With stock markets collapsing amid the global economic turmoil, investors are losing faith in equities and have pulled out as much as $72 billion from stock funds in October alone.
According to the Wall Street Journal, one of the characteristics of the long market downturns in the 1930s and the 1970s has returned and rank-and-file investors (retail investors) are losing faith in stocks and have pulled out record sums from equity schemes of mutual funds.
Citing data from the Investment Company Institute, a mutual fund trade group, the Wall Street Journal report stated that investors pulled out a record $72 billion from stock funds in October alone.
However, more recent figures are not available but mutual-fund companies say withdrawals have remained heavy.
It further stated that if history was any guide, the funds are unlikely to return quickly.
The WSJ report said that individual investors arguably form the bedrock of the market, but it's difficult to exactly know about their stock holding as they own equities through mutual funds, retirement accounts and other vehicles.
Citing data from Birinyi Associates in Westport, Conn, the report added that once retirement accounts are factored in, individual investors probably account for half or more of entire stock holdings in the US.
Besides, the discomfort with stocks among investors has been growing for years, since the 2000 selloff of dotcom shares. From 2002 to 2005-end, investors put an average of $62 billion a year in US stock mutual funds, less than half the annual level of the previous decade, the WSJ report said.

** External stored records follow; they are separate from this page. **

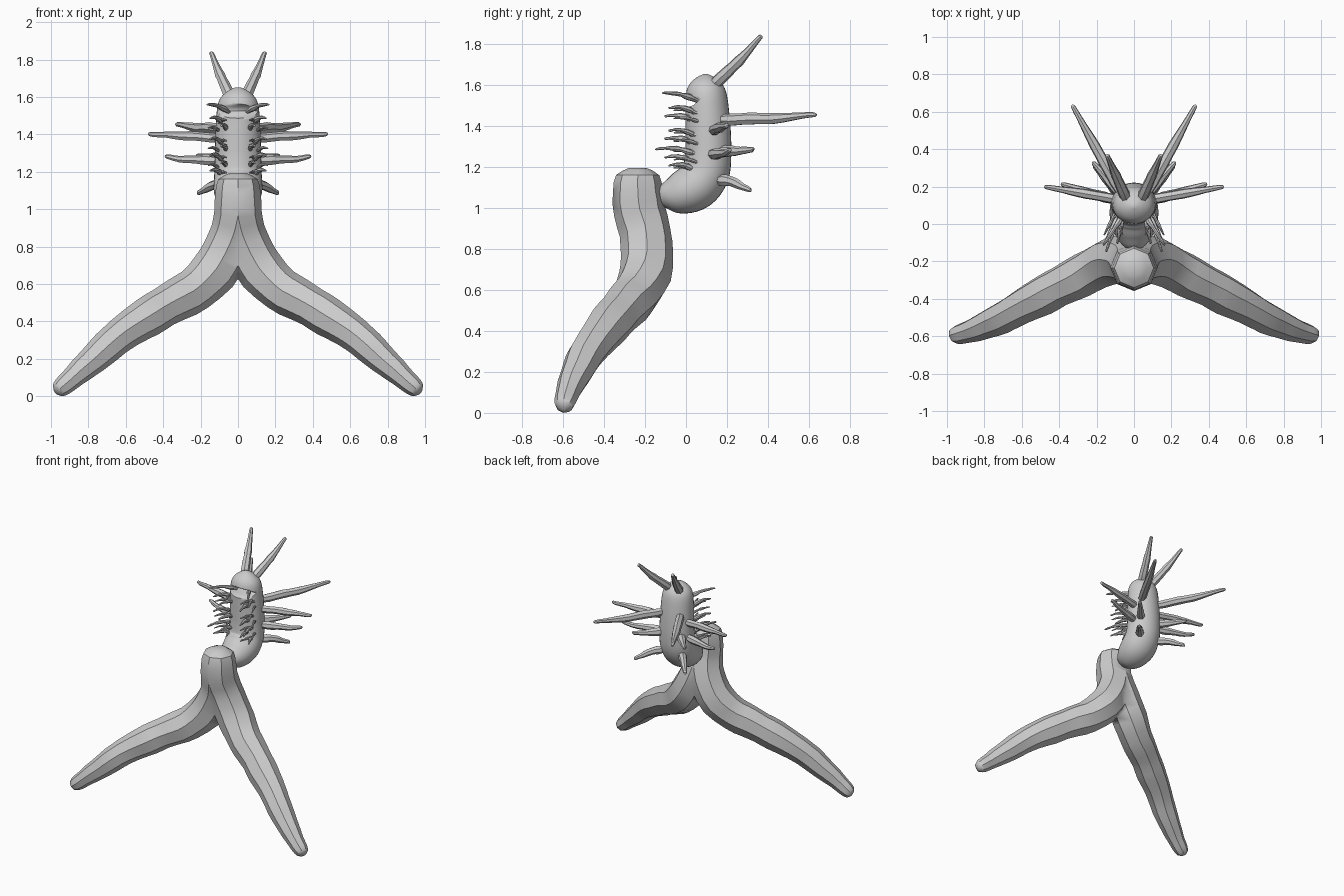
import bpy, bmesh, math, random
from mathutils import Vector

random.seed(4)
old = bpy.data.objects.get("Cube")
if old:
    bpy.data.objects.remove(old)

grey = bpy.data.materials.new("plain_grey")
grey.use_nodes = True
grey.diffuse_color = (0.6, 0.6, 0.6, 1)
grey.node_tree.nodes["Principled BSDF"].inputs["Base Color"].default_value = (0.6, 0.6, 0.6, 1)


def finish(name, bm, angle):
    """Turn a bmesh into a grey object, smooth below the given edge angle."""
    bmesh.ops.recalc_face_normals(bm, faces=bm.faces)
    mesh = bpy.data.meshes.new(name)
    bm.to_mesh(mesh)
    bm.free()
    mesh.materials.append(grey)
    for p in mesh.polygons:
        p.use_smooth = True
    mesh.set_sharp_from_angle(angle=math.radians(angle))
    ob = bpy.data.objects.new(name, mesh)
    bpy.context.collection.objects.link(ob)
    return ob


def refine(keys, steps):
    """Smoothly interpolate (x, y, z, radius) keys."""
    v = [Vector(k) for k in keys]
    out = []
    for i in range(len(v) - 1):
        a, b, c, d = v[max(i - 1, 0)], v[i], v[i + 1], v[min(i + 2, len(v) - 1)]
        for s in range(steps):
            t = s / steps
            out.append(b + (c - a) * 0.5 * t
                       + (2 * a - 5 * b + 4 * c - d) * 0.5 * t * t
                       + (3 * b - a - 3 * c + d) * 0.5 * t ** 3)
    return out + [v[-1]]


def tube(name, keys, ref, sides=8, steps=1, stretch=1.0, wobble=0.0, angle=30):
    """Capped tube; the first corner of each ring points along ref."""
    bm = bmesh.new()
    pts = refine(keys, steps)
    ref = Vector(ref)
    rings = []
    for i, p in enumerate(pts):
        tan = (pts[min(i + 1, len(pts) - 1)] - pts[max(i - 1, 0)]).xyz.normalized()
        u = (ref - tan * ref.dot(tan)).normalized()
        w = tan.cross(u)
        r = p.w * random.uniform(1 - wobble, 1 + wobble)
        ring = []
        for k in range(sides):
            a = math.tau * k / sides
            ring.append(bm.verts.new(p.xyz + u * (math.cos(a) * r * stretch) + w * (math.sin(a) * r)))
        rings.append(ring)
    for a, b in zip(rings, rings[1:]):
        for k in range(sides):
            n = (k + 1) % sides
            bm.faces.new((a[k], a[n], b[n], b[k]))
    bm.faces.new(rings[0])
    bm.faces.new(rings[-1])
    return finish(name, bm, angle)


def mirror(ob, bisect=False):
    m = ob.modifiers.new("mirror", 'MIRROR')
    m.use_bisect_axis[0] = bisect
    m.use_clip = bisect


def spike(name, base, tip, radius, bow=0.0, wobble=0.08):
    """Pair of slightly wavy tapering feelers."""
    a, b = Vector(base), Vector(tip)
    keys = []
    for t, f in ((0, .8), (.15, 1), (.35, 1.0), (.55, .85), (.75, .65), (.93, .48), (.985, .38), (1, .15)):
        p = a.lerp(b, t)
        p.z += bow * math.sin(math.pi * t) + random.uniform(-.1, .1) * radius
        keys.append((*p, radius * f))
    mirror(tube(name, keys, (0, 0, 1), sides=7, steps=2, wobble=wobble, angle=40))


# Curled body with a domed head
body = tube("body", [
    (0, -.132, 1.035, .012), (0, -.122, 1.04, .04), (0, -.09, 1.053, .072),
    (0, -.03, 1.07, .103), (0, .045, 1.105, .118), (0, .095, 1.17, .116),
    (0, .108, 1.26, .113), (0, .108, 1.36, .111), (0, .104, 1.46, .107),
    (0, .098, 1.55, .1), (0, .096, 1.6, .082), (0, .096, 1.635, .045),
    (0, .096, 1.652, .01)], (1, 0, 0), sides=32, steps=4, stretch=1.1)

# Wedge that opens the mouth
bm = bmesh.new()
wedge = [(-.1, 1.61), (-.02, 1.575), (.065, 1.525), (.035, 1.5), (-.02, 1.48), (-.1, 1.47)]
left = [bm.verts.new((-.2, y, z)) for y, z in wedge]
face = bm.faces.new(left)
side = bmesh.ops.extrude_face_region(bm, geom=[face])
bmesh.ops.translate(bm, vec=(.4, 0, 0),
                    verts=[g for g in side["geom"] if isinstance(g, bmesh.types.BMVert)])
cutter = finish("mouth_cutter", bm, 30)
cutter.hide_render = True
cutter.hide_viewport = True
cutter.display_type = 'WIRE'
cut = body.modifiers.new("mouth", 'BOOLEAN')
cut.operation = 'DIFFERENCE'
cut.object = cutter

# Two faceted legs joined in one hip column
legs = tube("legs", [
    (0, -.235, 1.195, .04), (0, -.235, 1.16, .105), (0, -.235, 1.08, .122), (0, -.225, .98, .128),
    (.02, -.2, .88, .126), (.065, -.19, .77, .128), (.13, -.2, .665, .128),
    (.23, -.25, .57, .118), (.32, -.295, .52, .116), (.4, -.335, .475, .108),
    (.48, -.38, .425, .108), (.56, -.42, .375, .1), (.63, -.46, .325, .093),
    (.7, -.5, .265, .088), (.77, -.53, .2, .078), (.84, -.56, .14, .068),
    (.9, -.58, .085, .058), (.945, -.592, .047, .05), (.965, -.598, .03, .038), (.975, -.602, .022, .015)],
    (0, -1, 0), sides=8, steps=2, wobble=0.015, angle=28)
mirror(legs, bisect=True)

# Antennae, then feelers round the back and sides
spike("antennae", (.035, .12, 1.59), (.145, .37, 1.84), .03, -.01)
spike("long_back_feelers", (.06, .15, 1.43), (.33, .635, 1.455), .031, -.008)
spike("upper_side_feelers", (.08, .13, 1.38), (.48, .2, 1.4), .027)
spike("lower_side_feelers", (.08, .12, 1.265), (.39, .215, 1.28), .027, -.01)
spike("middle_back_feelers", (.06, .15, 1.28), (.22, .33, 1.285), .028, -.008)
spike("low_back_feelers", (.07, .15, 1.14), (.215, .315, 1.085), .028, .01)

# Mouth whiskers and two columns of small chest whiskers
spike("mouth_whiskers", (.05, .06, 1.52), (.165, -.115, 1.56), .014, .012, .2)
for i, z in enumerate((1.48, 1.44, 1.37, 1.33, 1.28, 1.24, 1.2)):
    inner, outer = (.06, .09) if i % 2 else (.085, .15)
    reach = -.15 if i == 4 else -.085 - .02 * (i % 2)
    spike("chest_whiskers_%d" % (i + 1), (inner, .04, z - .015), (outer, reach, z + .005), .013, .014, .2)
    spike("fringe_whiskers_%d" % (i + 1), (.1, .06, z - .02), (.06 + .1 * (i % 2), -.06, z - .005), .009, .01, .2)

Since 2006, investors have been pulling money out of US stock funds at a rate of about $40 billion a year, it added.
Meanwhile, individual investors are not the only ones who became sceptical of stocks, many buyers including private-equity firms and hedge funds also appear to be looking beyond stocks.
College endowments and hedge funds, for example, have in recent years funnelled more money into alternative channels such as real estate, commodities, art, and even farms and timberland.